[Assigned task]:
Every line below between the one holding "mesh.from_pydata(verts, [], faces)" and the one holding "half = [(0.8, 0.8), (0.8, 0.86), (0.067, 1.327)]", inclusive, should be copied exactly, and no other line.

Dataset entries

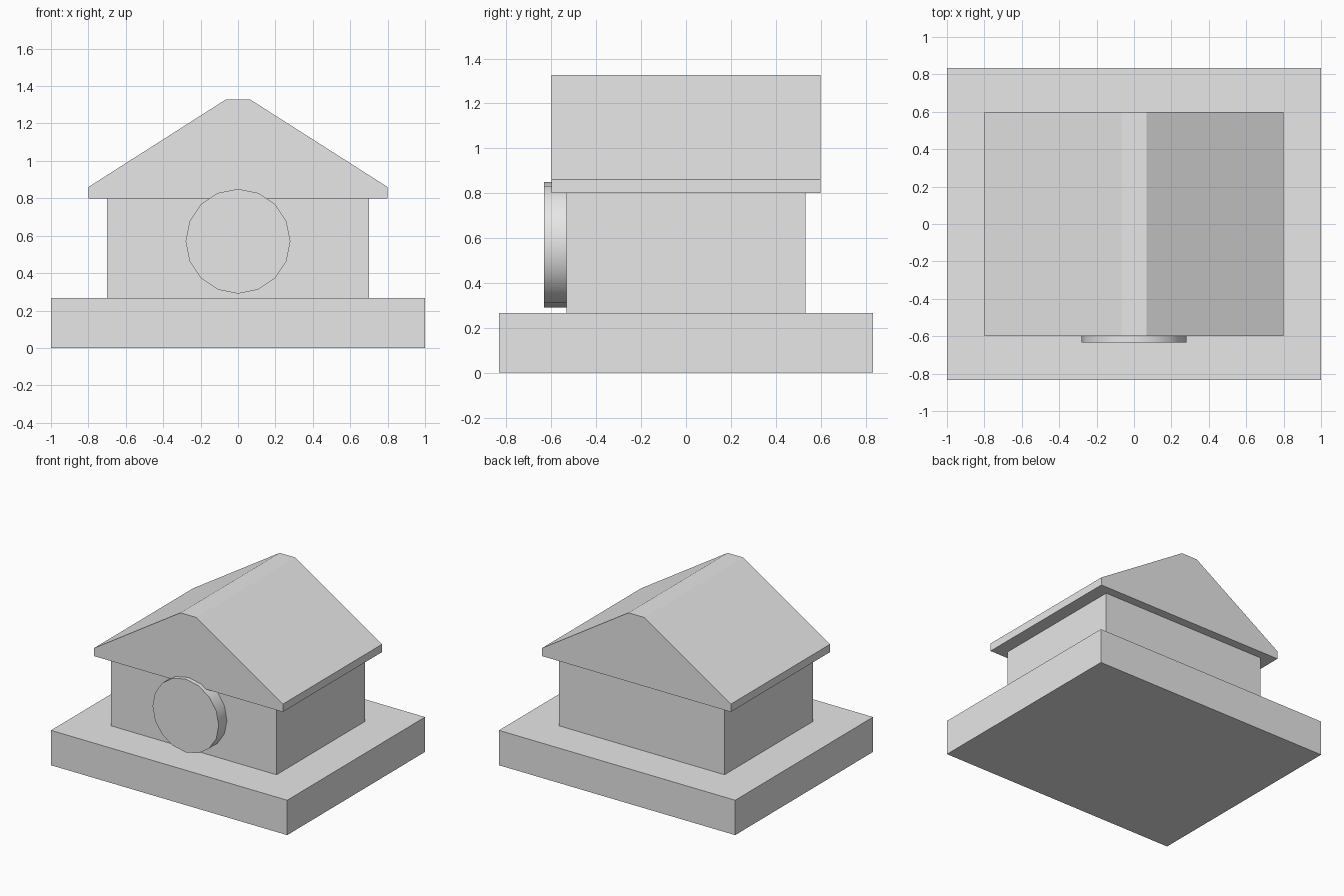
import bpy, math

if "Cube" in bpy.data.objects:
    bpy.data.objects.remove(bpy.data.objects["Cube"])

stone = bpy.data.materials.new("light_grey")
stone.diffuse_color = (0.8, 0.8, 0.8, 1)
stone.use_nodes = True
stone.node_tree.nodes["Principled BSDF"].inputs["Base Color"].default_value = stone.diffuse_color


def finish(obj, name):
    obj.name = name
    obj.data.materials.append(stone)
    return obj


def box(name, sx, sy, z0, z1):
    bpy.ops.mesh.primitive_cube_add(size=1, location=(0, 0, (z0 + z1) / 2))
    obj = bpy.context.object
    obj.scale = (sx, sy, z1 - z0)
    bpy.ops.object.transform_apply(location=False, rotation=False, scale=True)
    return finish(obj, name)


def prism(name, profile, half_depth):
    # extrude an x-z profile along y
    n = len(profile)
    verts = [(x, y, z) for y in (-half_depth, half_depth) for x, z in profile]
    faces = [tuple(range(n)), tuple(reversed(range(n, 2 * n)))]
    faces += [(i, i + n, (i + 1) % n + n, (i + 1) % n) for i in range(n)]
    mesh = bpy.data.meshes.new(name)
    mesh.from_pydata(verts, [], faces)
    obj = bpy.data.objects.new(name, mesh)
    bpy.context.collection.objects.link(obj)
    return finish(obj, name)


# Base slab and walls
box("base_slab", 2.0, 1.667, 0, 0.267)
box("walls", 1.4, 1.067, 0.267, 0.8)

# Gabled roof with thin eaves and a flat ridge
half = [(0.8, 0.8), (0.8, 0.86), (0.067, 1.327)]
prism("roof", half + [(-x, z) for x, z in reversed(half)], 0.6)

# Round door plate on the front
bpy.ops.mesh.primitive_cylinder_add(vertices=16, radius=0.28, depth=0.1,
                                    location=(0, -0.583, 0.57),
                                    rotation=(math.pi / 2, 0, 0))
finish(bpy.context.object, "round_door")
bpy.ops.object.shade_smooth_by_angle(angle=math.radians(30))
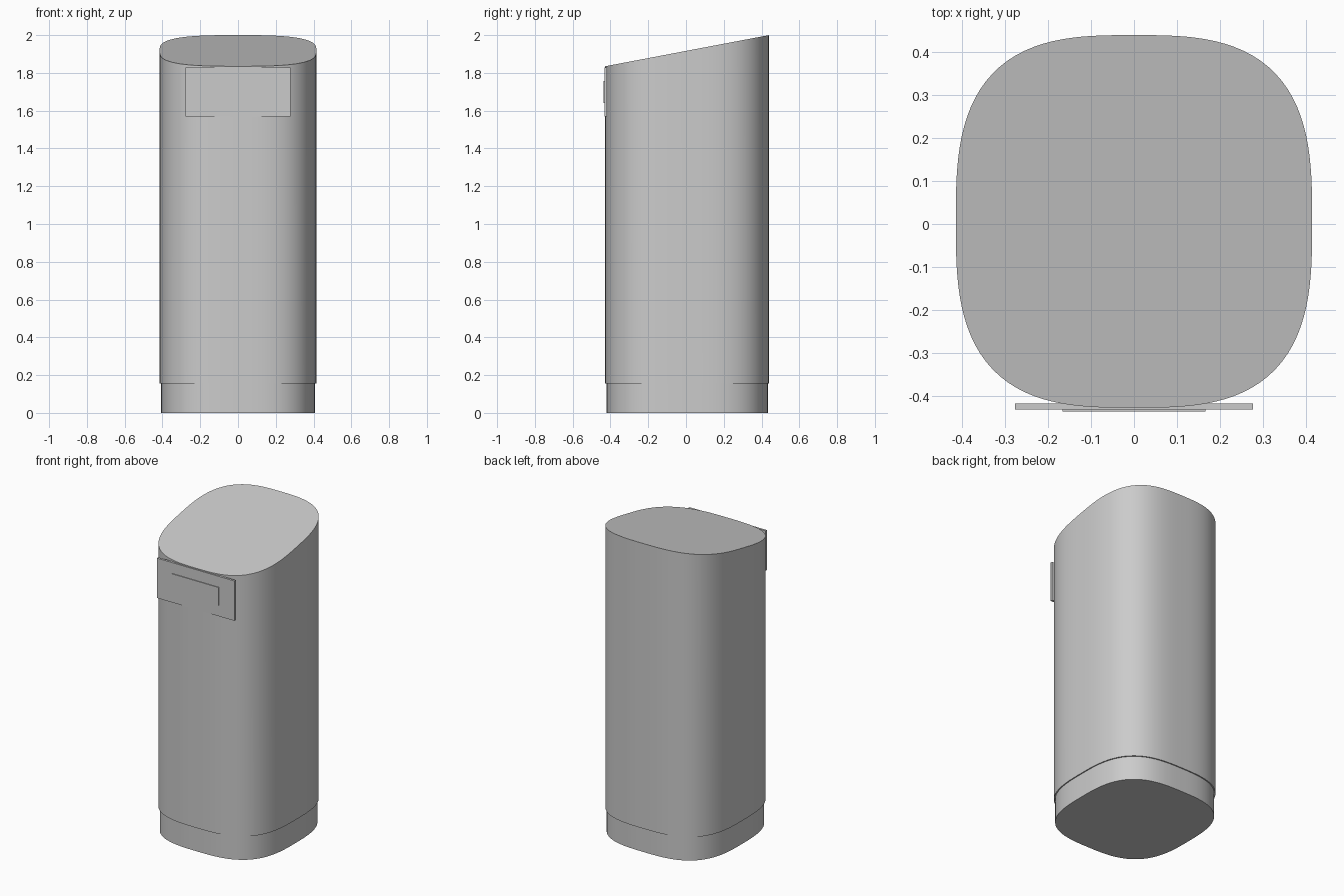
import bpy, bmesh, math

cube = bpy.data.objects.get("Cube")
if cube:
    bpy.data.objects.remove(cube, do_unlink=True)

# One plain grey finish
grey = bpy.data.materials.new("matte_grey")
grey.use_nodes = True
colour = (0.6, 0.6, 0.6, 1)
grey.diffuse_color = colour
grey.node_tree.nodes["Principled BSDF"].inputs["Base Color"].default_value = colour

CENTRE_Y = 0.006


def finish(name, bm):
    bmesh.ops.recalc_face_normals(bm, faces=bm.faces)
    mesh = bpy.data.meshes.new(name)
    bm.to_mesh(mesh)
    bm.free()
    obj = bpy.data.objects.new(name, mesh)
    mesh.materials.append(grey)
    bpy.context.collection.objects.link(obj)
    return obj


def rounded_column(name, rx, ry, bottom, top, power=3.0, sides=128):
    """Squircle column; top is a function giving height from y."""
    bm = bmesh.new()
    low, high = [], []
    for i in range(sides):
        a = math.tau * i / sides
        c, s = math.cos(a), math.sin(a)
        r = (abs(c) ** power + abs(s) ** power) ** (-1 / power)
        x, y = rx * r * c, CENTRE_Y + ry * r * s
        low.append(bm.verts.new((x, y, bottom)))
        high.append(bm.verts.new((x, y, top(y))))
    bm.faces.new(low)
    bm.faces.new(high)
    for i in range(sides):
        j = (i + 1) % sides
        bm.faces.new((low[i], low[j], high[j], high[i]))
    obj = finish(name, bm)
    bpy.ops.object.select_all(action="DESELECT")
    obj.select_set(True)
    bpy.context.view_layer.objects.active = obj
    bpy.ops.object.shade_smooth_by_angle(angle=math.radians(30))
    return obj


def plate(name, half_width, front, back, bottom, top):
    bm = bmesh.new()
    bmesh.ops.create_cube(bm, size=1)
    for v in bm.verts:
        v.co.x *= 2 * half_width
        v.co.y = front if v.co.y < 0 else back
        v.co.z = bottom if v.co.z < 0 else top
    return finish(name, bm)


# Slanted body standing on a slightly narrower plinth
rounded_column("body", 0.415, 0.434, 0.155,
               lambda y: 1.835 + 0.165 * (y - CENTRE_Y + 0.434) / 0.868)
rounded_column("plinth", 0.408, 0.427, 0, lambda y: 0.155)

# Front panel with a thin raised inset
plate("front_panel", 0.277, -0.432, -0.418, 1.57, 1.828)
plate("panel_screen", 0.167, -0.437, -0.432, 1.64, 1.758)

[Answer]:
    mesh.from_pydata(verts, [], faces)
    obj = bpy.data.objects.new(name, mesh)
    bpy.context.collection.objects.link(obj)
    return finish(obj, name)


# Base slab and walls
box("base_slab", 2.0, 1.667, 0, 0.267)
box("walls", 1.4, 1.067, 0.267, 0.8)

# Gabled roof with thin eaves and a flat ridge
half = [(0.8, 0.8), (0.8, 0.86), (0.067, 1.327)]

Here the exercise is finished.